- **TASK STATEMENT**: Your answer should consist only of the lines below from the one with "for i, (a, b)" through the one with "Matrix(), 'X': Matrix.Rotation(math.pi", copied exactly.

- **MATERIAL SUPPLIED**:
----
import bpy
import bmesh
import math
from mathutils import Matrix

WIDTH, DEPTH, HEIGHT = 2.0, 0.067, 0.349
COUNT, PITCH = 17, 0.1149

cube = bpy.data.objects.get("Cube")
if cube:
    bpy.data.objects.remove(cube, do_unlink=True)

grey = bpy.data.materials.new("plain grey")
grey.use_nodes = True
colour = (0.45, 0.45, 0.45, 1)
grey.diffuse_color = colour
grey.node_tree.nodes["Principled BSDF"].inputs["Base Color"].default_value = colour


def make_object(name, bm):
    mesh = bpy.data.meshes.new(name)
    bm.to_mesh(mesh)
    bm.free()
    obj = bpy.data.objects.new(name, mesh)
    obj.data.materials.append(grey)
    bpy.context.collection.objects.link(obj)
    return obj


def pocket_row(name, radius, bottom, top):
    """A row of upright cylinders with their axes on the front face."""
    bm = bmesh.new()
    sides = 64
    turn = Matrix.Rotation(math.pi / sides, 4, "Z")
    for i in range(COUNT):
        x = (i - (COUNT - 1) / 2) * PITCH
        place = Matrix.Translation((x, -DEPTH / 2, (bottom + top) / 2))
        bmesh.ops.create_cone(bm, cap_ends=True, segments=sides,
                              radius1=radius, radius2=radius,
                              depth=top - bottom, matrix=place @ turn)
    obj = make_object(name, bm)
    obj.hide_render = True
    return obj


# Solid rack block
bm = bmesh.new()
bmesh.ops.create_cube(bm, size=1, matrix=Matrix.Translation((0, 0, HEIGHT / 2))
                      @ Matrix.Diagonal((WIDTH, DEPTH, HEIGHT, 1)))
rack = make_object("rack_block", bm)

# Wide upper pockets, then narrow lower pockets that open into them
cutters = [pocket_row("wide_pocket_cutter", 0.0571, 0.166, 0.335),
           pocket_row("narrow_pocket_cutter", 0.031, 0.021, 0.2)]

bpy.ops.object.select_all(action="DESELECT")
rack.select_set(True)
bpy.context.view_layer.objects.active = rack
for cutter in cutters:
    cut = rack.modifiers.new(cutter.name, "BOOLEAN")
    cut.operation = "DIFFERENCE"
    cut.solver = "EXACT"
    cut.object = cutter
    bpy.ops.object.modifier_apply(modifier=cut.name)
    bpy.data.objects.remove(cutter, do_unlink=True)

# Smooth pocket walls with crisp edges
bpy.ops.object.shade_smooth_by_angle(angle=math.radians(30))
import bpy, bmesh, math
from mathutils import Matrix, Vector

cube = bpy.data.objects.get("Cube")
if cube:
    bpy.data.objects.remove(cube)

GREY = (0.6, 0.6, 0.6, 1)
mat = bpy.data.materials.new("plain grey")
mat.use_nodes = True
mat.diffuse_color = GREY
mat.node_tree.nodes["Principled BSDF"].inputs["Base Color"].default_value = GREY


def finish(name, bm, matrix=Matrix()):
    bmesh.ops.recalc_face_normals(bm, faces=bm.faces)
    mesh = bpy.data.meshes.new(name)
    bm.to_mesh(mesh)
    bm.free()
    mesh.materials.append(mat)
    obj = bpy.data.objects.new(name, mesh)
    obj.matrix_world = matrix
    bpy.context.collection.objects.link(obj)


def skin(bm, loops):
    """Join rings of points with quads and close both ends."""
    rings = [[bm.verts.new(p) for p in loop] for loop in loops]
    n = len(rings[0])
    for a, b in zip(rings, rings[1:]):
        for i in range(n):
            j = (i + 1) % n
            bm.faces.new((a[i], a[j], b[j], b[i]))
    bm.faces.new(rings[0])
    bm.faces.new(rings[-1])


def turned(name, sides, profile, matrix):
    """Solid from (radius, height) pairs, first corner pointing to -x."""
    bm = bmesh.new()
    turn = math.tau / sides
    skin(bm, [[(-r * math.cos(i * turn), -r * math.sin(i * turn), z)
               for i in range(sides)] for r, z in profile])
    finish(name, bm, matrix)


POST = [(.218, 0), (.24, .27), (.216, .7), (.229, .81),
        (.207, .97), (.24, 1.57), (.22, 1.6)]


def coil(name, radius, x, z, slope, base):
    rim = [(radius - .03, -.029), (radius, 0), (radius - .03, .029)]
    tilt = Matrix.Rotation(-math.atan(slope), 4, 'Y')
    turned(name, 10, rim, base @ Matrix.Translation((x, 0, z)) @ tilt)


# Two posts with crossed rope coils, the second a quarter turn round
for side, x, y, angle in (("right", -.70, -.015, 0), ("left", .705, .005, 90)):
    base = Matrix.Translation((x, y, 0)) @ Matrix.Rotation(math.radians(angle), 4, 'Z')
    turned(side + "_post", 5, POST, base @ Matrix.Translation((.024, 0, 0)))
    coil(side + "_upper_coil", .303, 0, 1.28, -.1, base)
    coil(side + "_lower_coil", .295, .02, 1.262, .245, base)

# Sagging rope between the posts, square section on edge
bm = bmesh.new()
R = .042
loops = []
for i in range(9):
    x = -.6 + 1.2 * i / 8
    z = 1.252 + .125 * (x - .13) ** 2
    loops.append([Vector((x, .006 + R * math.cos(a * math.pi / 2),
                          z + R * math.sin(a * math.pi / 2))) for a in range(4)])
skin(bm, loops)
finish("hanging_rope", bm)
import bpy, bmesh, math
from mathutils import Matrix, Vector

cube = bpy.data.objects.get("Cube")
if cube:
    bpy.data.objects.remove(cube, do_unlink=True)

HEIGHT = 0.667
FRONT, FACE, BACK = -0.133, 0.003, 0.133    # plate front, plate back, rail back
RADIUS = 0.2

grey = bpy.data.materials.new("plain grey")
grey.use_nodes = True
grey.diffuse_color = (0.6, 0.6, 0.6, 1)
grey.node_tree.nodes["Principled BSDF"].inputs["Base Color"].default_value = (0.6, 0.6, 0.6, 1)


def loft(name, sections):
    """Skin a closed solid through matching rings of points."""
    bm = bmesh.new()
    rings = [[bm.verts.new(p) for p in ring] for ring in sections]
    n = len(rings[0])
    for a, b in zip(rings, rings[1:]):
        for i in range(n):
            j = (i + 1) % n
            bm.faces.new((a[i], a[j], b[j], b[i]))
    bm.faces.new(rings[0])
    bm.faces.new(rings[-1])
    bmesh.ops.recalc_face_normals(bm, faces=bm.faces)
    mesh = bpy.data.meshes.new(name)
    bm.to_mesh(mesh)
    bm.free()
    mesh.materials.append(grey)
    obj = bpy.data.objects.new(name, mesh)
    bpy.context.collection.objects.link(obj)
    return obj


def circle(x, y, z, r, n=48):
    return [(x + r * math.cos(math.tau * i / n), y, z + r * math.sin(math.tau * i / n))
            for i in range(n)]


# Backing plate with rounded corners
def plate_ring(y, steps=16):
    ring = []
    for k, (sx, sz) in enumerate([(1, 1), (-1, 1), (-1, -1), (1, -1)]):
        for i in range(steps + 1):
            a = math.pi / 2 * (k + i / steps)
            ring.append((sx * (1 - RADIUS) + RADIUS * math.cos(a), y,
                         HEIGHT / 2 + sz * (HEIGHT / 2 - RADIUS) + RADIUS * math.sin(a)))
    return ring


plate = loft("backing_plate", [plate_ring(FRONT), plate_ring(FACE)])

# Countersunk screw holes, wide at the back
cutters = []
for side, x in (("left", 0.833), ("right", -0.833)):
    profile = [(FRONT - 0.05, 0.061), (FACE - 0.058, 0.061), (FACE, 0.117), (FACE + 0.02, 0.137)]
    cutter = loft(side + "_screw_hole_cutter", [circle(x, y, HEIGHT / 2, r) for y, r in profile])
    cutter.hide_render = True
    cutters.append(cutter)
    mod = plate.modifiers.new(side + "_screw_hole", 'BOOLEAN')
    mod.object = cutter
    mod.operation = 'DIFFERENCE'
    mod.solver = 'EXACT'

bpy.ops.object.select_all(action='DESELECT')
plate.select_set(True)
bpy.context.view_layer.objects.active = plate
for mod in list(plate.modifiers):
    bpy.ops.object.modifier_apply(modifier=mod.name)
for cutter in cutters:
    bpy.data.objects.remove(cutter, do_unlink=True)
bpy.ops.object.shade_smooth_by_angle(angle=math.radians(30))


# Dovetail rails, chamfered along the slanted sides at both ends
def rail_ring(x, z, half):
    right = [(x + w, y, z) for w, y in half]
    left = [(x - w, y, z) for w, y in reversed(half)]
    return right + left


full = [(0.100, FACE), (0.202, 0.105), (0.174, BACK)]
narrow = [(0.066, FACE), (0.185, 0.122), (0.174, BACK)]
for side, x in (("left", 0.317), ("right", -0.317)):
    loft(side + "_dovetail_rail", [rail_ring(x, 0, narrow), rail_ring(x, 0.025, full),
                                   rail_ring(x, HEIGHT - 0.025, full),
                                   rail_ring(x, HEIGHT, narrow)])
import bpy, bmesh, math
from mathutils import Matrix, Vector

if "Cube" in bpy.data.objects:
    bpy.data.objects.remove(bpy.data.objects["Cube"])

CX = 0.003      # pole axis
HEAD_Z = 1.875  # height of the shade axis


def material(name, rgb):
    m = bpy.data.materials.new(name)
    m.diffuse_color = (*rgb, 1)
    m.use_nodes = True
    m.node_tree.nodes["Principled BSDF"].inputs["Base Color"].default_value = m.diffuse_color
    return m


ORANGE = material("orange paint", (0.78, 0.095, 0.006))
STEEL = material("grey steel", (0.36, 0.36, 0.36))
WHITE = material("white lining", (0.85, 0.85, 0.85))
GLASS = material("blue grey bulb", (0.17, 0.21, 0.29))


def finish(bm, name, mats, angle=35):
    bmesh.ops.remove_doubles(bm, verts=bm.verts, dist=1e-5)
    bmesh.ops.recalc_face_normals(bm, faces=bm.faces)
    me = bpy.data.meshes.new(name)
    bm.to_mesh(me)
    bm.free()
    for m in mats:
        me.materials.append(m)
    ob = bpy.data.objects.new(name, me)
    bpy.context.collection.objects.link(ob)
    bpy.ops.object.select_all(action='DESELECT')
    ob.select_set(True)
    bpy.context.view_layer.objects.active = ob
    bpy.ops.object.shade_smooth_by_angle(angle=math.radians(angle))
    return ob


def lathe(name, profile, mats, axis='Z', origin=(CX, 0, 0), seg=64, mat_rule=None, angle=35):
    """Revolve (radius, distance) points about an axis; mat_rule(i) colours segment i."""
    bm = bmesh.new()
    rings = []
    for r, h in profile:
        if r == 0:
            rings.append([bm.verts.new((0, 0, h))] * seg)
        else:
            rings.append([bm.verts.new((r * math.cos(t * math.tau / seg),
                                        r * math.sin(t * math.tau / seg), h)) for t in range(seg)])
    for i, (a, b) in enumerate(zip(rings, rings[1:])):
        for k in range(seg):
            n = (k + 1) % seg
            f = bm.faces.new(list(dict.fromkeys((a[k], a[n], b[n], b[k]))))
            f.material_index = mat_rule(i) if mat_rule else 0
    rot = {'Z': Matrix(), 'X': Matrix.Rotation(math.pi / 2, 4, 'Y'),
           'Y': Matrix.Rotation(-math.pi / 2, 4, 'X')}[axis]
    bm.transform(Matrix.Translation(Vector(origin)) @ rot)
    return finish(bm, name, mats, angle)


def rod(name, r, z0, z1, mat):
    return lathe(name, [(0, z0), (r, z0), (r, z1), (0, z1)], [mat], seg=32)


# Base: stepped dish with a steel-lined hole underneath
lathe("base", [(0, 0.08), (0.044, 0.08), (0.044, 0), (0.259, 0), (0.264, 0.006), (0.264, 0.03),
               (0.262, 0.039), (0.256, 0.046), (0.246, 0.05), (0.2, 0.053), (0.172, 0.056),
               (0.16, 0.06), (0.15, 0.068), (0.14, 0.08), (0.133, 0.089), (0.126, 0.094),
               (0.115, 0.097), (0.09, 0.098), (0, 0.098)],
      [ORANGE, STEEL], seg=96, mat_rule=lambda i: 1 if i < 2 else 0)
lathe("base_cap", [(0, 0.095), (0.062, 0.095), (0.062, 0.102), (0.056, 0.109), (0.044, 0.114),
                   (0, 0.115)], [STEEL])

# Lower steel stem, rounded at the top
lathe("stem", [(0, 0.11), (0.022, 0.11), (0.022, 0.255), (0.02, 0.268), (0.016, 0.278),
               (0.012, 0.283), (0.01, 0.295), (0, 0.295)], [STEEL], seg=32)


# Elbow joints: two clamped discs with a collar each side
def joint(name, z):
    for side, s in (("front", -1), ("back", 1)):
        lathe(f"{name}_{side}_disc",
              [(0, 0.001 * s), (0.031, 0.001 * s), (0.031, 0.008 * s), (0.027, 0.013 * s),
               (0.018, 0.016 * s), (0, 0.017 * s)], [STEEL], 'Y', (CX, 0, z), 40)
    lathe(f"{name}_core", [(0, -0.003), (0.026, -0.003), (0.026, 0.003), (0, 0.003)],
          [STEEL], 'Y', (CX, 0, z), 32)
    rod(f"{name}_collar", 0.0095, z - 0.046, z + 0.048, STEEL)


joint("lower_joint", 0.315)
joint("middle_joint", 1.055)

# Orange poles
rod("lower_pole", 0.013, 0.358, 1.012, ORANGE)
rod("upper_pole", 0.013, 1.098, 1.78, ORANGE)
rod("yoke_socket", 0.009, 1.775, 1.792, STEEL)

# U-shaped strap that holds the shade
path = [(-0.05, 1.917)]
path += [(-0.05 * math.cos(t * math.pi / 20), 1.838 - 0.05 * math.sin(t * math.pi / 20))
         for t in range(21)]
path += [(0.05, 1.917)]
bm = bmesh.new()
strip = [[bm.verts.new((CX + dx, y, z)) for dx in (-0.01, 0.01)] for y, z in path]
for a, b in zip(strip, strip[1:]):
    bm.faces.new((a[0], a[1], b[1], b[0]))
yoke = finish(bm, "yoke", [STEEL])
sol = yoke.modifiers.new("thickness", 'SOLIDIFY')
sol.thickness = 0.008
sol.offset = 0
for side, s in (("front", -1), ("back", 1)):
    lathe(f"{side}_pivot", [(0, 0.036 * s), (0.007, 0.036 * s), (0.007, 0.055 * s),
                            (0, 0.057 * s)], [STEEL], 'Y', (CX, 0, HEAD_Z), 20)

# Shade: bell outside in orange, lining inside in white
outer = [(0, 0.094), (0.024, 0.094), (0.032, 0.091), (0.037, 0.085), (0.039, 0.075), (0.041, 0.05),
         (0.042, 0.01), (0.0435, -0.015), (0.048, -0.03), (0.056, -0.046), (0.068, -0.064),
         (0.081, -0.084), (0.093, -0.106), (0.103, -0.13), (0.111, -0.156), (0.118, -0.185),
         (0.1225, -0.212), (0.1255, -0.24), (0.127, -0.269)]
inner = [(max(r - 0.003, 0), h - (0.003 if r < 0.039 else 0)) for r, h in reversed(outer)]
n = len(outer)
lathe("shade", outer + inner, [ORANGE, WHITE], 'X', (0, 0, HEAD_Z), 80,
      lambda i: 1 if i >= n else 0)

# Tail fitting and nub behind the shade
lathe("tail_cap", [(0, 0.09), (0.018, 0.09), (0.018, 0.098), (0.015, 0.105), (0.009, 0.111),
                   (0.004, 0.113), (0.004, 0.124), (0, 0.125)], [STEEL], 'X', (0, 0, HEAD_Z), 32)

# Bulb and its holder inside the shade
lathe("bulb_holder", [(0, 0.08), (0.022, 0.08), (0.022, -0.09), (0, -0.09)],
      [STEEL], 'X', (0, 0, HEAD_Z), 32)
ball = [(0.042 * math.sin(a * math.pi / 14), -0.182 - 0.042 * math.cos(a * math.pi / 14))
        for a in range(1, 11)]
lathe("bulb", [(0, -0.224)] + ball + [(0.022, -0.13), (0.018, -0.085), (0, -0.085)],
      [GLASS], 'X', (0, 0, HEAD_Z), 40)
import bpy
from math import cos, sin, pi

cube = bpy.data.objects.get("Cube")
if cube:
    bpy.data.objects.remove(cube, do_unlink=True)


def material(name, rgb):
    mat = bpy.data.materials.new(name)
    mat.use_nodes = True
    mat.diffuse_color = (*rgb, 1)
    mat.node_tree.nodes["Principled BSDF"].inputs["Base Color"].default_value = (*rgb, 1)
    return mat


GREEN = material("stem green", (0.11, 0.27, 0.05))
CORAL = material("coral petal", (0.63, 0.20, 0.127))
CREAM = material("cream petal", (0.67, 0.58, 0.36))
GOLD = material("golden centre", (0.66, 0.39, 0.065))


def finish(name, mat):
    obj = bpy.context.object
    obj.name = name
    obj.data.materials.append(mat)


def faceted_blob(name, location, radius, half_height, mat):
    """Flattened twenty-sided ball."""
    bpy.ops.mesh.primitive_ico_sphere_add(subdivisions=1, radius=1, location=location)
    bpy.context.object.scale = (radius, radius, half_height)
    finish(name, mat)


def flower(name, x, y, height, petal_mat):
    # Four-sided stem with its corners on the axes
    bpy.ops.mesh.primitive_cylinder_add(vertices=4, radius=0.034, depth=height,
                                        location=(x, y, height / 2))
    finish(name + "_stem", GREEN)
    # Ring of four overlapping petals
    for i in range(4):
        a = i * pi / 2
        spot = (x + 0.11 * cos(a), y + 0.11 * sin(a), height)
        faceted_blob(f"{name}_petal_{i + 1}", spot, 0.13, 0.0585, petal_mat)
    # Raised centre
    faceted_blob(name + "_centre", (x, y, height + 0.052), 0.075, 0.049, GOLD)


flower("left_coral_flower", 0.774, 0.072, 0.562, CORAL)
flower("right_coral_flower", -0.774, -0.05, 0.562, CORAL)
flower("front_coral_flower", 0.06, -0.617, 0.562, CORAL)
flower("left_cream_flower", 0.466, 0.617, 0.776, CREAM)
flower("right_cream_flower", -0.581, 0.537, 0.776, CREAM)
----
- **REPLY TO THE EXERCISE**:
    for i, (a, b) in enumerate(zip(rings, rings[1:])):
        for k in range(seg):
            n = (k + 1) % seg
            f = bm.faces.new(list(dict.fromkeys((a[k], a[n], b[n], b[k]))))
            f.material_index = mat_rule(i) if mat_rule else 0
    rot = {'Z': Matrix(), 'X': Matrix.Rotation(math.pi / 2, 4, 'Y'),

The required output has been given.